──────── Task material ────────

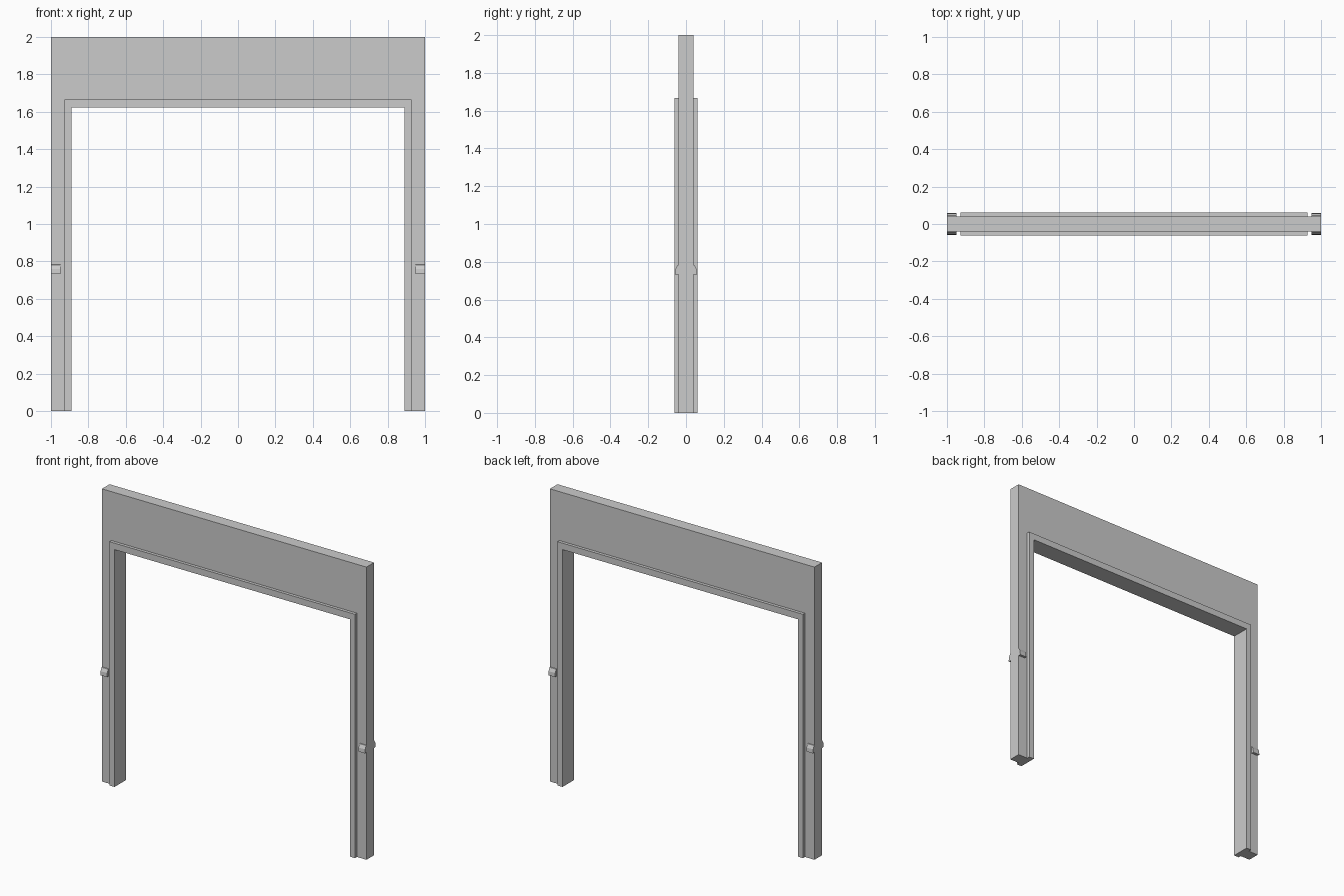
import bpy, bmesh

if "Cube" in bpy.data.objects:
    bpy.data.objects.remove(bpy.data.objects["Cube"])


def prism(name, profile, axis, a, b):
    """Extrude a closed 2D profile from a to b along 'x' or 'y'."""
    bm = bmesh.new()

    def place(p, t):
        return (t, p[0], p[1]) if axis == 'x' else (p[0], t, p[1])

    face = bm.faces.new([bm.verts.new(place(p, a)) for p in profile])
    ext = bmesh.ops.extrude_face_region(bm, geom=[face])
    moved = [v for v in ext['geom'] if isinstance(v, bmesh.types.BMVert)]
    d = (b - a, 0, 0) if axis == 'x' else (0, b - a, 0)
    bmesh.ops.translate(bm, verts=moved, vec=d)
    bmesh.ops.recalc_face_normals(bm, faces=bm.faces)
    mesh = bpy.data.meshes.new(name)
    bm.to_mesh(mesh)
    bm.free()
    obj = bpy.data.objects.new(name, mesh)
    bpy.context.collection.objects.link(obj)
    return obj


def arch(outer_x, outer_z, inner_x, inner_z):
    """Square U-shaped outline, open at the floor."""
    return [(-outer_x, 0), (-outer_x, outer_z), (outer_x, outer_z), (outer_x, 0),
            (inner_x, 0), (inner_x, inner_z), (-inner_x, inner_z), (-inner_x, 0)]


# Wall section around the opening
prism("wall", arch(1.0, 2.0, 0.928, 1.666), 'y', -0.041, 0.041)

# Door casing, standing slightly proud of both wall faces
prism("door_casing", arch(0.928, 1.666, 0.89, 1.622), 'y', -0.062, 0.062)

# Small wall brackets with a sloped top, on both sides and both faces
bracket = [(0.038, 0.785), (0.045, 0.782), (0.056, 0.76), (0.058, 0.733), (0.038, 0.733)]
for side, sx in (("left", -1), ("right", 1)):
    for face, sy in (("front", -1), ("back", 1)):
        prism(f"bracket_{face}_{side}", [(sy * y, z) for y, z in bracket],
              'x', sx * 0.95, sx * 1.0)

────────

Work request:
Work out the number of lines in the records that contain the string "prism". Nothing but that number should be sent back.

Written solution:
4